*ASSIGNMENT:*
Quote every line from the top of the listing down to and including the line that contains "ext = bmesh.ops.extrude_face_region(bm, geom=[face])".

--*--

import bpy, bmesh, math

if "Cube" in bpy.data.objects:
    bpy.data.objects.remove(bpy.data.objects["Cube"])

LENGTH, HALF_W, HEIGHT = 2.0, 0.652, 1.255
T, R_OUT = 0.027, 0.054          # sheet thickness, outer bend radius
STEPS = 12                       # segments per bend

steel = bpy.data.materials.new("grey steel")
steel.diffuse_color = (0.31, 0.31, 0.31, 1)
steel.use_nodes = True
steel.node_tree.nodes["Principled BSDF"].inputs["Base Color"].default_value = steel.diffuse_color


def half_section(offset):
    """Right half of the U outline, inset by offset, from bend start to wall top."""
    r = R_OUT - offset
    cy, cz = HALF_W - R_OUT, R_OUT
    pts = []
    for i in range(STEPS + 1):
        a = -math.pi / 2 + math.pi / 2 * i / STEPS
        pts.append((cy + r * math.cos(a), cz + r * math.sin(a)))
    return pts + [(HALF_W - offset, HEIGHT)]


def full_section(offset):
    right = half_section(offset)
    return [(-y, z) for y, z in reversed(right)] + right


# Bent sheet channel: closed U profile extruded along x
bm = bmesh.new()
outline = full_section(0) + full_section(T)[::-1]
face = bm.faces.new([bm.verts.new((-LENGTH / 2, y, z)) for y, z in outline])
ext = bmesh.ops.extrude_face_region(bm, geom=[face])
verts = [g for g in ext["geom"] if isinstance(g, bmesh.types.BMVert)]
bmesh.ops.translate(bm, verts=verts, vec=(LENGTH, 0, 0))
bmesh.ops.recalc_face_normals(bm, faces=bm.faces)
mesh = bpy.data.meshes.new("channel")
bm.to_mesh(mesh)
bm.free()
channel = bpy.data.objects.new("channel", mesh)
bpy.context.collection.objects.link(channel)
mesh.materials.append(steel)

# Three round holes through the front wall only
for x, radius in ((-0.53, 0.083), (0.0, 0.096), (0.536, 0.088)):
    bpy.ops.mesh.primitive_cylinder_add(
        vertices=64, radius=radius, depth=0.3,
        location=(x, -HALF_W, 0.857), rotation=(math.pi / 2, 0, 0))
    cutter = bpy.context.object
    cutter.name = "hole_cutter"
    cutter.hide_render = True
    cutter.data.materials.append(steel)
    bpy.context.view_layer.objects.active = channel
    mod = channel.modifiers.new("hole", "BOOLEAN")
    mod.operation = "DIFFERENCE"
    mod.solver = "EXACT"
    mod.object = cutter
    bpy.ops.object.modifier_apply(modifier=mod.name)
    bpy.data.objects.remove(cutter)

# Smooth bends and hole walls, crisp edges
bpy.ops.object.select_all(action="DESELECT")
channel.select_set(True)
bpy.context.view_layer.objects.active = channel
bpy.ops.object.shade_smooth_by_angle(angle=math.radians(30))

--*--

*ANSWER SPACE:*
import bpy, bmesh, math

if "Cube" in bpy.data.objects:
    bpy.data.objects.remove(bpy.data.objects["Cube"])

LENGTH, HALF_W, HEIGHT = 2.0, 0.652, 1.255
T, R_OUT = 0.027, 0.054          # sheet thickness, outer bend radius
STEPS = 12                       # segments per bend

steel = bpy.data.materials.new("grey steel")
steel.diffuse_color = (0.31, 0.31, 0.31, 1)
steel.use_nodes = True
steel.node_tree.nodes["Principled BSDF"].inputs["Base Color"].default_value = steel.diffuse_color


def half_section(offset):
    """Right half of the U outline, inset by offset, from bend start to wall top."""
    r = R_OUT - offset
    cy, cz = HALF_W - R_OUT, R_OUT
    pts = []
    for i in range(STEPS + 1):
        a = -math.pi / 2 + math.pi / 2 * i / STEPS
        pts.append((cy + r * math.cos(a), cz + r * math.sin(a)))
    return pts + [(HALF_W - offset, HEIGHT)]


def full_section(offset):
    right = half_section(offset)
    return [(-y, z) for y, z in reversed(right)] + right


# Bent sheet channel: closed U profile extruded along x
bm = bmesh.new()
outline = full_section(0) + full_section(T)[::-1]
face = bm.faces.new([bm.verts.new((-LENGTH / 2, y, z)) for y, z in outline])
ext = bmesh.ops.extrude_face_region(bm, geom=[face])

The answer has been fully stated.